The Lower Peninsula of Michigan is in the shape of a mitten, and that’s the reason Michigan is referred to as “the Mitten State.” I live in the northwest corner of the Lower Peninsula. Winters are long here; it can start snowing in October with snowfall sometimes continuing throughout April. Mittens, therefore, are essential winter wear.
Most important to me, mittens must be warm. To accomplish the needed warmth, I chose a slip-stitch pattern. I have always been fascinated by slip-stitch patterns; they produce amazing textures and can result is surprising color effects. Many years ago, I designed and knitted a jacket using several slip-stitch patterns. While designing, I must have swatched 20 to 30 different stitch patterns. On one pattern that pleased me, but was not going to work for the jacket, I wrote myself a note: “This would be a good stitch pattern for mittens.”

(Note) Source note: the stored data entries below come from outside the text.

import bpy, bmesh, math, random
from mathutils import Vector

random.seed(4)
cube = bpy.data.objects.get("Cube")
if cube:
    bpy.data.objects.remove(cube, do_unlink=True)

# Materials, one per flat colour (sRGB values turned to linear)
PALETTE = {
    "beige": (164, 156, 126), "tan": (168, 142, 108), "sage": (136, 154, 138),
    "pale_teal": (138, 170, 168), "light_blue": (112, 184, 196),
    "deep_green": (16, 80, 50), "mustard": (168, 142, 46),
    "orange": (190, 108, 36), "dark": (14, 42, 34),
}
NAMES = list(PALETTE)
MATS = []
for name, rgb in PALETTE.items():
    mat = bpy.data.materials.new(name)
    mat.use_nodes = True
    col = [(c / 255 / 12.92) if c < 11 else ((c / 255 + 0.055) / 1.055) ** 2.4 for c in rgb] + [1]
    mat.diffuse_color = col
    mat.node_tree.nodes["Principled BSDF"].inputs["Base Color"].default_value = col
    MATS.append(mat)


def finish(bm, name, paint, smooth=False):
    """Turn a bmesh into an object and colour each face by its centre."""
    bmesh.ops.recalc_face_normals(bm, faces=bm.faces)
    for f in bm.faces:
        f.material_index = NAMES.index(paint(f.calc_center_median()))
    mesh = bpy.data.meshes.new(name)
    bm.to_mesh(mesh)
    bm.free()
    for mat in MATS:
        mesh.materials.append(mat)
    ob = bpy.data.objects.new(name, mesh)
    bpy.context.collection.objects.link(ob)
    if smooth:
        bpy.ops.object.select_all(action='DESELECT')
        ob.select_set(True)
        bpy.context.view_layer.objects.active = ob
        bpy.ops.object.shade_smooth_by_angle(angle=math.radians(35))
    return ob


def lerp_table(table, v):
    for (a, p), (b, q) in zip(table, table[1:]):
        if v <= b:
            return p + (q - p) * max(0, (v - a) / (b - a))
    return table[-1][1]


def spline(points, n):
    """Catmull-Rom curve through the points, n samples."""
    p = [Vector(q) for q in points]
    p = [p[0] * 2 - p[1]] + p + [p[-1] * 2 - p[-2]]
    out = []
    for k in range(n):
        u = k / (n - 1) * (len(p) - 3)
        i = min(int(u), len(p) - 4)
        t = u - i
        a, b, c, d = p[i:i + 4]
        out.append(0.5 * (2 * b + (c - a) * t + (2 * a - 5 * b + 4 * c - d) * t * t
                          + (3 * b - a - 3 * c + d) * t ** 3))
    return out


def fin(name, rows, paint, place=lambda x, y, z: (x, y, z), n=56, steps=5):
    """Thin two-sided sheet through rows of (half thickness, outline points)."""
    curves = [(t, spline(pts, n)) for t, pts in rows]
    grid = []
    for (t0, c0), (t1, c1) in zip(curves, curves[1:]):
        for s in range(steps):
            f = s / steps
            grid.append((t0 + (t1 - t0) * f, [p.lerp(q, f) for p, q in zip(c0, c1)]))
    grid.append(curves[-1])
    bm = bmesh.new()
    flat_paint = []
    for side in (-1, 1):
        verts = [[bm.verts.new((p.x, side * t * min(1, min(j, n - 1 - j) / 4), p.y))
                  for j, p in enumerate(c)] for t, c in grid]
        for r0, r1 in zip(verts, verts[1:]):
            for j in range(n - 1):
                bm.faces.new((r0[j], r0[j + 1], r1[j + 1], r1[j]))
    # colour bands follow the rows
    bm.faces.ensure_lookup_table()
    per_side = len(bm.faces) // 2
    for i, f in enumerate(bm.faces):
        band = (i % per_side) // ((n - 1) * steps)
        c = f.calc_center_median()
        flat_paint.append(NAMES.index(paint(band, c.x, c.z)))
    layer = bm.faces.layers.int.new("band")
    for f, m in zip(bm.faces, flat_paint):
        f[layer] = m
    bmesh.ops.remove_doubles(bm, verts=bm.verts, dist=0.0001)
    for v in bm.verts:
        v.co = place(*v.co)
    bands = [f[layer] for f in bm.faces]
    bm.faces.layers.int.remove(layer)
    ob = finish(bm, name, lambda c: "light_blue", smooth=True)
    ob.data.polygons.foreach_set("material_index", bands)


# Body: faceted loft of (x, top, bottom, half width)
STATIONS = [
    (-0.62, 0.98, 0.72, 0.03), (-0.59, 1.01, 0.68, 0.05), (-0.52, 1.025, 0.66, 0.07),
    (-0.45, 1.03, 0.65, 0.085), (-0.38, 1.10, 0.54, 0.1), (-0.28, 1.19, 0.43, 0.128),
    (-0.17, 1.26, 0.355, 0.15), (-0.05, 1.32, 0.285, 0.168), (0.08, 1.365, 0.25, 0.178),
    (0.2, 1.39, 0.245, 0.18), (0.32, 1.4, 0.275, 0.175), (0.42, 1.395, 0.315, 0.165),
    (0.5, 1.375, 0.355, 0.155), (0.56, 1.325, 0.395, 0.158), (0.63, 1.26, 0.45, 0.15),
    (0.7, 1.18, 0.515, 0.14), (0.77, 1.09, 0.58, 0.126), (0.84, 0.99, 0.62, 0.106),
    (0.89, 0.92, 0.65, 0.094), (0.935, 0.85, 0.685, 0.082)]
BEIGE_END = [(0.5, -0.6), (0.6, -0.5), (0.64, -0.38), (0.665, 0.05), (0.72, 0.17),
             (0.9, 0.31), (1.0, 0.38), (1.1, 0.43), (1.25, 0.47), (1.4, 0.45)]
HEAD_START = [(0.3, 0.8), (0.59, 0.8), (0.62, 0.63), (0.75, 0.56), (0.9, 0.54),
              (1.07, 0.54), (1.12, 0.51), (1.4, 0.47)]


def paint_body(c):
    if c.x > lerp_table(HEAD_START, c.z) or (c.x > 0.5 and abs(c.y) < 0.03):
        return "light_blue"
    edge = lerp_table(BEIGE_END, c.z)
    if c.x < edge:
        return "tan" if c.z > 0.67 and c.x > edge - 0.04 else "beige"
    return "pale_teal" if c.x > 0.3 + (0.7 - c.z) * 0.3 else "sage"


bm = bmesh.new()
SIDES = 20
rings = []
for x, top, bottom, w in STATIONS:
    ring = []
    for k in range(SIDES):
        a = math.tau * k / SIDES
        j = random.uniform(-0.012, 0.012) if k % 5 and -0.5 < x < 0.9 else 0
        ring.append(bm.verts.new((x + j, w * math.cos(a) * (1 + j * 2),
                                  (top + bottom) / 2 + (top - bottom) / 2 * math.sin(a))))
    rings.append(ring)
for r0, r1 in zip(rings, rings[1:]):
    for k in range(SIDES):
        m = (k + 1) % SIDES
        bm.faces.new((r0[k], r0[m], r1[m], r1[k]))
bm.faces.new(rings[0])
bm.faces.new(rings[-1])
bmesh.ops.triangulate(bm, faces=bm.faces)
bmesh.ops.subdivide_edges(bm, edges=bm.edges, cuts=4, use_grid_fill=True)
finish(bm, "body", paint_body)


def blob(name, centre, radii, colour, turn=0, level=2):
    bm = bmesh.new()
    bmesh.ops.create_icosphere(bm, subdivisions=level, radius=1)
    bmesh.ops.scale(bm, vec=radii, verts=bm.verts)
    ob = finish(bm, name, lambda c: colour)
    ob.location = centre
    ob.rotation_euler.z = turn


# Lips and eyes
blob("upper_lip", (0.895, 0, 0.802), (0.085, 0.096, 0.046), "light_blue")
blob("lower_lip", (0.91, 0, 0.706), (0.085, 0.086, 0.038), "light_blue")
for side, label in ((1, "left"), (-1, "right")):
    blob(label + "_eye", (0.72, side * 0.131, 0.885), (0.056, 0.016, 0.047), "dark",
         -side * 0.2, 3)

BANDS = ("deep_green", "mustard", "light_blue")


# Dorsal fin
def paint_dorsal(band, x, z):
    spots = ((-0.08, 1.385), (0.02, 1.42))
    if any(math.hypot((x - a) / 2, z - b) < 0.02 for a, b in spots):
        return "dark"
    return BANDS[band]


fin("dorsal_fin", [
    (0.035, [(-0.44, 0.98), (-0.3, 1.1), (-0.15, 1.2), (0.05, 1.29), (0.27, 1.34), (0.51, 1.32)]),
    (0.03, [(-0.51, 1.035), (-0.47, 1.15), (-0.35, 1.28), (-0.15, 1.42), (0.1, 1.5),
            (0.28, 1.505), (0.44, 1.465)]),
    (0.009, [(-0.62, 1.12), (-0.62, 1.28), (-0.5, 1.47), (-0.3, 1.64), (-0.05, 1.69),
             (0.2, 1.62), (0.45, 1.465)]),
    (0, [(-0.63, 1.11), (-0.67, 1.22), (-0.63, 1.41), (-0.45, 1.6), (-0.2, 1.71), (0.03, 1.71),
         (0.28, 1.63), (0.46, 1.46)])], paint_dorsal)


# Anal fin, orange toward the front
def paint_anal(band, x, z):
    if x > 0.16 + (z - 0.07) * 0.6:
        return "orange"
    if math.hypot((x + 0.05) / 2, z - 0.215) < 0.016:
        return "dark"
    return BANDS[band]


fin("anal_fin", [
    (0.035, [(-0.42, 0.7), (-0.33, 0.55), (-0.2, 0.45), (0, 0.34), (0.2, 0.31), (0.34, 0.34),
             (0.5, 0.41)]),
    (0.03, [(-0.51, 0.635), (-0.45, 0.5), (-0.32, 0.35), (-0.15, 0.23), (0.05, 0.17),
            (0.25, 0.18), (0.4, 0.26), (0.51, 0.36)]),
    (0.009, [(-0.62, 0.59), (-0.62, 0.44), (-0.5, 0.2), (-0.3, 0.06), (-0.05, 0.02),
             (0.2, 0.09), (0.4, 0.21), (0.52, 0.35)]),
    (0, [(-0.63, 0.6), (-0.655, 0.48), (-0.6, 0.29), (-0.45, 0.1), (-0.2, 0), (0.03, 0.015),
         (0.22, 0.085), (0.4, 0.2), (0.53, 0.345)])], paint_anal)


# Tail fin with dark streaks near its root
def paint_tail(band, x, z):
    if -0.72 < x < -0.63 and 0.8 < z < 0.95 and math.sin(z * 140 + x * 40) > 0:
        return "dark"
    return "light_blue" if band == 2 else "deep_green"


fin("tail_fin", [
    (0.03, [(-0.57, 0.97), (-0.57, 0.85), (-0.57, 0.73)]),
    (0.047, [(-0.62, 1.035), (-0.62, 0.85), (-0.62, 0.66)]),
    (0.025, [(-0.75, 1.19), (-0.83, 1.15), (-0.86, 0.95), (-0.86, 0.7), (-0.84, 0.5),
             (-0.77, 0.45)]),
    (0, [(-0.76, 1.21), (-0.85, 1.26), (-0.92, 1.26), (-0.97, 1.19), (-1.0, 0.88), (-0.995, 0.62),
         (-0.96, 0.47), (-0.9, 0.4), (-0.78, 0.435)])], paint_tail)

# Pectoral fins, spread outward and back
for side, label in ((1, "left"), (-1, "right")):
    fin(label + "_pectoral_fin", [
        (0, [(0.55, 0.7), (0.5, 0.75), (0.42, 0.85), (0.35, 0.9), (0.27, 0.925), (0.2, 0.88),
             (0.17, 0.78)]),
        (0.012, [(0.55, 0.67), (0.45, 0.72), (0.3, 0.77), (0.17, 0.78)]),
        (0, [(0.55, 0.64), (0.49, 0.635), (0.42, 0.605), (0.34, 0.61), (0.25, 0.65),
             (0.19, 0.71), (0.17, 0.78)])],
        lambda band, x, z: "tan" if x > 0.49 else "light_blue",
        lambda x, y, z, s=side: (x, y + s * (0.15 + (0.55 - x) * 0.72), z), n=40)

It is the Nubbly Tweed pattern, and it is good for mittens. At first glance, this pattern looks like a simple seed stitch. But it is so much more! Slipping stitches as specified results in what is essentially a thick two-layer fabric, with the inside layer smooth (a nice feeling against the hands) and the outside layer “nubbly.”